The data:

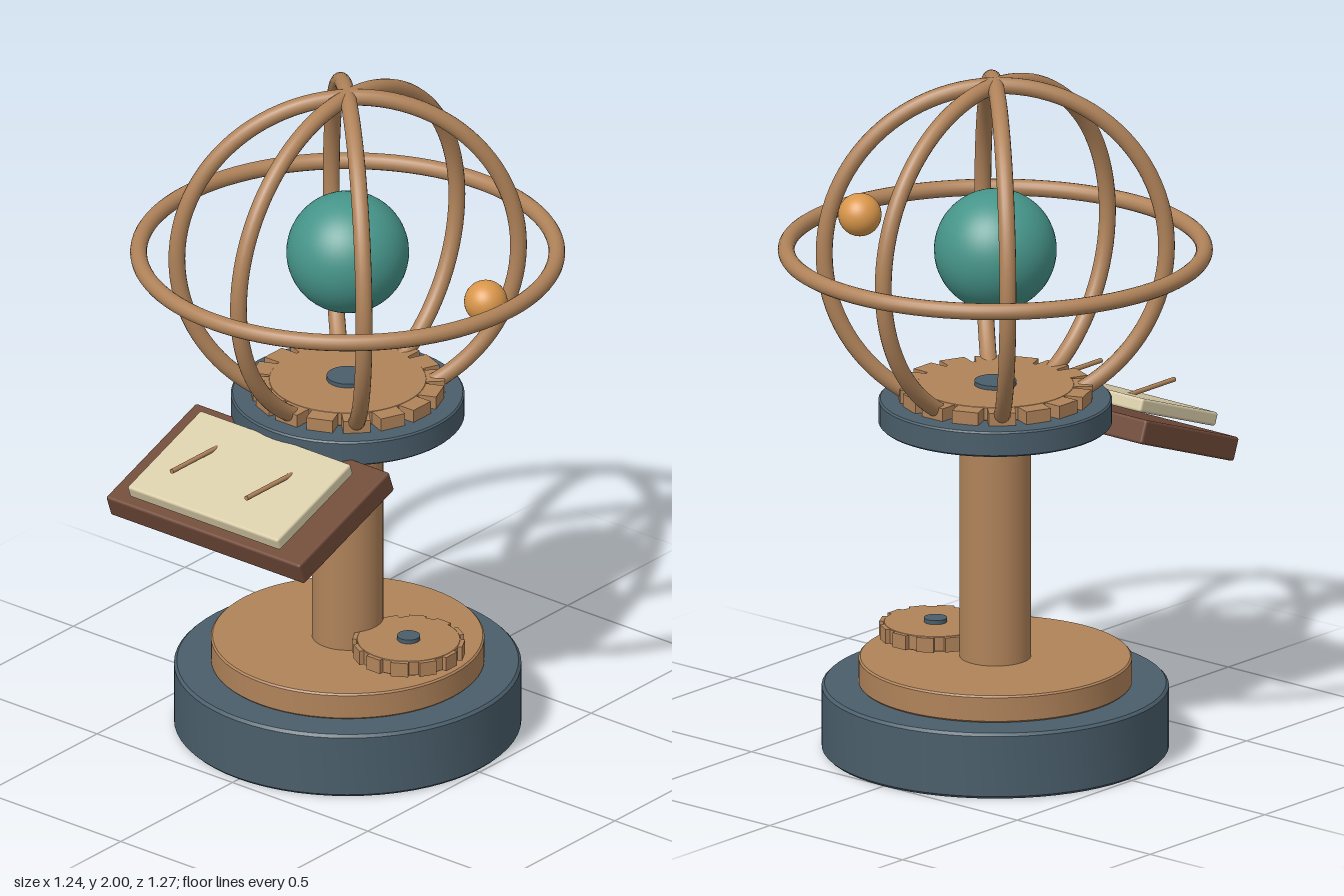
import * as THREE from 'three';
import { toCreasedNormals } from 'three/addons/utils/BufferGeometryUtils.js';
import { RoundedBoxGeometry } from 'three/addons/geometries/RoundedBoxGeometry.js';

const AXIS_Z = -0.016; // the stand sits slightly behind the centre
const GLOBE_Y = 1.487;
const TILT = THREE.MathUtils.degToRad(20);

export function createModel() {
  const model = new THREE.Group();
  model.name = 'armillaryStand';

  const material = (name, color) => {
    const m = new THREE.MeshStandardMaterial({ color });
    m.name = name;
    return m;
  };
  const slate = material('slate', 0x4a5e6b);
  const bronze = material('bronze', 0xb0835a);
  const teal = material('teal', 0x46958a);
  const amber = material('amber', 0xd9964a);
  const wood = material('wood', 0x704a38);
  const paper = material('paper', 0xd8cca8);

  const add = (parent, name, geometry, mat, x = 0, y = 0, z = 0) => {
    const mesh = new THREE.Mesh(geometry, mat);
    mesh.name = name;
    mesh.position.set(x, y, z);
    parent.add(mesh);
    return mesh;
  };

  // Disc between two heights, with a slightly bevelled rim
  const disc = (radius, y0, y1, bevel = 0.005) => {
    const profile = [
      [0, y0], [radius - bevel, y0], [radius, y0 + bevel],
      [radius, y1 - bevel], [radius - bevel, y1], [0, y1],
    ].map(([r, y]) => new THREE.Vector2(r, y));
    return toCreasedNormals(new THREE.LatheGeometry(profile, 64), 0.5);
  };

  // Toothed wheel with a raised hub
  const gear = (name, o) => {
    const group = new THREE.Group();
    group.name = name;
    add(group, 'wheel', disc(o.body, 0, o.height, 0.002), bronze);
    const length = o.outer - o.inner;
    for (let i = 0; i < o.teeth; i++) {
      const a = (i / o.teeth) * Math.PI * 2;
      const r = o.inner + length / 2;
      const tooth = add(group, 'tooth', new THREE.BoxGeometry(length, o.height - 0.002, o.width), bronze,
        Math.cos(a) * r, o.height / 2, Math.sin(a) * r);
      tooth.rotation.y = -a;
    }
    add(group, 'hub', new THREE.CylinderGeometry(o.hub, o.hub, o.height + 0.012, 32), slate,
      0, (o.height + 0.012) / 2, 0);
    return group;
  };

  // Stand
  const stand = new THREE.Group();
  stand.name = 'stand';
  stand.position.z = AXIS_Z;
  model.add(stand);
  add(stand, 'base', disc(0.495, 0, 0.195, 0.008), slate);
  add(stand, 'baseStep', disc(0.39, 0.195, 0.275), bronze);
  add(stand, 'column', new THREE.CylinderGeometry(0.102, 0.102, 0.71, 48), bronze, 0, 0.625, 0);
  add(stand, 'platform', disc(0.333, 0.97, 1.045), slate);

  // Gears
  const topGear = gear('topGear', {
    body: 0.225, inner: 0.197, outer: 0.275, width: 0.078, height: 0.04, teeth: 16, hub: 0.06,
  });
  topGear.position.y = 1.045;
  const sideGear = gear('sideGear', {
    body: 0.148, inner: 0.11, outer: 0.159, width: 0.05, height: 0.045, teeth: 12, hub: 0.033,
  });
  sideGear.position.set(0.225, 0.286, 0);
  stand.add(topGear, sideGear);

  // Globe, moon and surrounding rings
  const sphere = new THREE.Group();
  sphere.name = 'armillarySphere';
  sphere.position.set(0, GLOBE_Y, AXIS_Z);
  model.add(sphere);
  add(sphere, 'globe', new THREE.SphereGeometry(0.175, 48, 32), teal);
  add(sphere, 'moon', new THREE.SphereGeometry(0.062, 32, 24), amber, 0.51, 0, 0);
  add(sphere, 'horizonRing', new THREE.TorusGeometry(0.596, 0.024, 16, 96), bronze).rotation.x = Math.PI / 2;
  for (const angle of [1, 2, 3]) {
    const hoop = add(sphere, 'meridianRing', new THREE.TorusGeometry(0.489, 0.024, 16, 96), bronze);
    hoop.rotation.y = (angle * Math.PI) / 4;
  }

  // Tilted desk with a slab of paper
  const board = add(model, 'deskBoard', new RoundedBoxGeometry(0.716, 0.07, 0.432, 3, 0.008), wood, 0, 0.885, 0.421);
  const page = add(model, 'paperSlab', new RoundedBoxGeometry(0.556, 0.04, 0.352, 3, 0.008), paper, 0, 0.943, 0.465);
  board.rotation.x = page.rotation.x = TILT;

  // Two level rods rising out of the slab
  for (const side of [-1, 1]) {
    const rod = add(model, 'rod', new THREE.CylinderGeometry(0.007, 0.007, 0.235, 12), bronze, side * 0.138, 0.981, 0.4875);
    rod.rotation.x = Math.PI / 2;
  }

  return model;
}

Assignment: Among the lines of the data, identify those with the word "rotation". Copy each of them.

Response to this task:
      tooth.rotation.y = -a;
  add(sphere, 'horizonRing', new THREE.TorusGeometry(0.596, 0.024, 16, 96), bronze).rotation.x = Math.PI / 2;
    hoop.rotation.y = (angle * Math.PI) / 4;
  board.rotation.x = page.rotation.x = TILT;
    rod.rotation.x = Math.PI / 2;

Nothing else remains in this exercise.